The Supreme Court said a definite opinion in the case could be given only if the suspected firearm is available for examination.
The Supreme Court has quashed the perjury proceedings initiated against a ballistic expert in the Jessica Lal murder case by the Delhi High Court in 2013 saying it was "unjust" to attribute any motive to him for changing his original stand.
A bench headed by Chief Justice TS Thakur, while clearing PS Manocha of the charge, said he has been consistent that a definite opinion in the case could be given only if the suspected firearm is available for examination.
"We fail to understand how the stand taken by appellant (Manocha) attracts the offence of perjury. The appellant has all through been consistent that as an expert, a definite opinion in the case could be given only if the suspected firearm is available for examination.
"It is nobody's case that scientifically an expert can give a definite opinion by only examining cartridges as to whether they have been fired from the same firearm. It was the trial court which insisted for an opinion without the presence of the firearm, and in that context only, the appellant gave the non-specific and indefinite opinion," the bench also comprising Justice Kurian Joseph said.
It observed that an expert, in such a situation, could not have given a different opinion and said, "It was unjust to attribute any motive to Mr Manocha that he changed his original stand in the written opinion."
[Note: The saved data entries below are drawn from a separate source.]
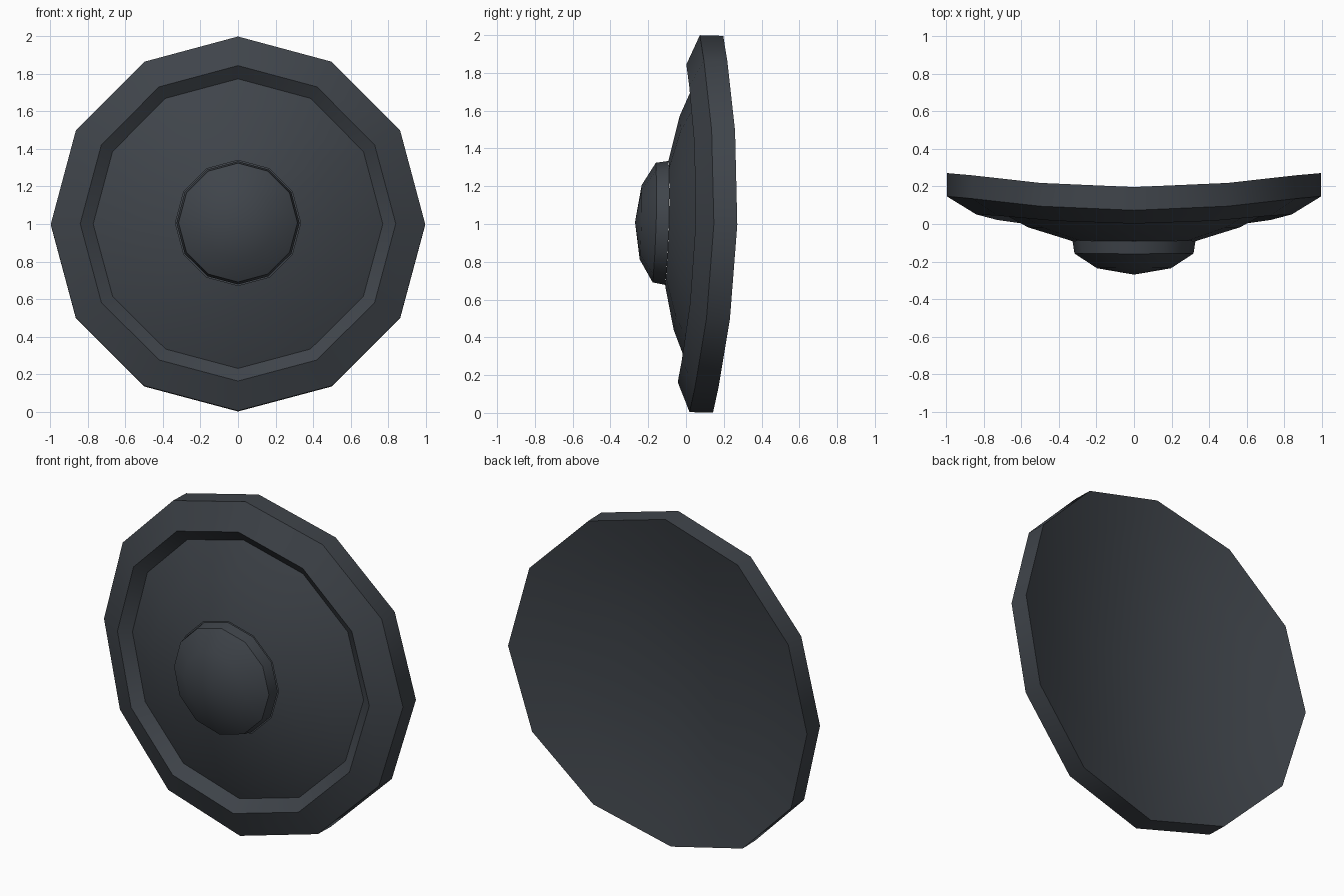
import bpy, bmesh, math

if "Cube" in bpy.data.objects:
    bpy.data.objects.remove(bpy.data.objects["Cube"])

SIDES = 12
BEND = 0.102      # sideways curl of the shield
TILT = 0.0272     # slight lean
CENTRE_Z = 1.003

metal = bpy.data.materials.new("dark_slate")
metal.diffuse_color = (0.05, 0.058, 0.069, 1.0)
metal.use_nodes = True
metal.node_tree.nodes["Principled BSDF"].inputs["Base Color"].default_value = metal.diffuse_color


def place(x, y, z):
    """Curl the point sideways, then lean it back about the centre."""
    y += BEND * x * x
    c, s = math.cos(TILT), math.sin(TILT)
    return (x, c * y + s * z, CENTRE_Z + c * z - s * y)


def lathe(name, profile):
    """Turn (radius, depth) points, listed from front to back, about the y axis."""
    bm = bmesh.new()
    rings = []
    for r, y in profile:
        if r == 0:
            rings.append([bm.verts.new(place(0, y, 0))] * SIDES)
            continue
        ring = []
        for i in range(SIDES):
            a = math.tau * i / SIDES
            ring.append(bm.verts.new(place(r * math.sin(a), y, r * math.cos(a))))
        rings.append(ring)
    for a, b in zip(rings, rings[1:]):
        for i in range(SIDES):
            j = (i + 1) % SIDES
            corners = list(dict.fromkeys((a[i], a[j], b[j], b[i])))
            bm.faces.new(corners)
    mesh = bpy.data.meshes.new(name)
    bm.to_mesh(mesh)
    bm.free()
    obj = bpy.data.objects.new(name, mesh)
    bpy.context.collection.objects.link(obj)
    mesh.materials.append(metal)
    bpy.ops.object.select_all(action='DESELECT')
    obj.select_set(True)
    bpy.context.view_layer.objects.active = obj
    bpy.ops.object.shade_smooth_by_angle(angle=math.radians(36))
    return obj


# Domed plate, groove, raised ridge, rim and dished back
lathe("shield_body", [
    (0.334, -0.101), (0.565, -0.05), (0.772, 0.035), (0.841, -0.021),
    (0.998, 0.046), (0.998, 0.170), (0.75, 0.124), (0.4, 0.084), (0, 0.068),
])

# Central boss
lathe("shield_boss", [
    (0, -0.270), (0.197, -0.24), (0.317, -0.168), (0.328, -0.101),
])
"As a matter of fact, even in written opinion, appellant has clearly stated that a definite opinion in such a situation could be formed only with the examination of the suspected firearm, which we have already extracted in the beginning.
In his written statement, he had said that a conclusive opinion on the question was not possible in the absence of the firearm for testing in the laboratory while in his oral deposition before the trial court he said that the bullets appear to have been filed from different firearms.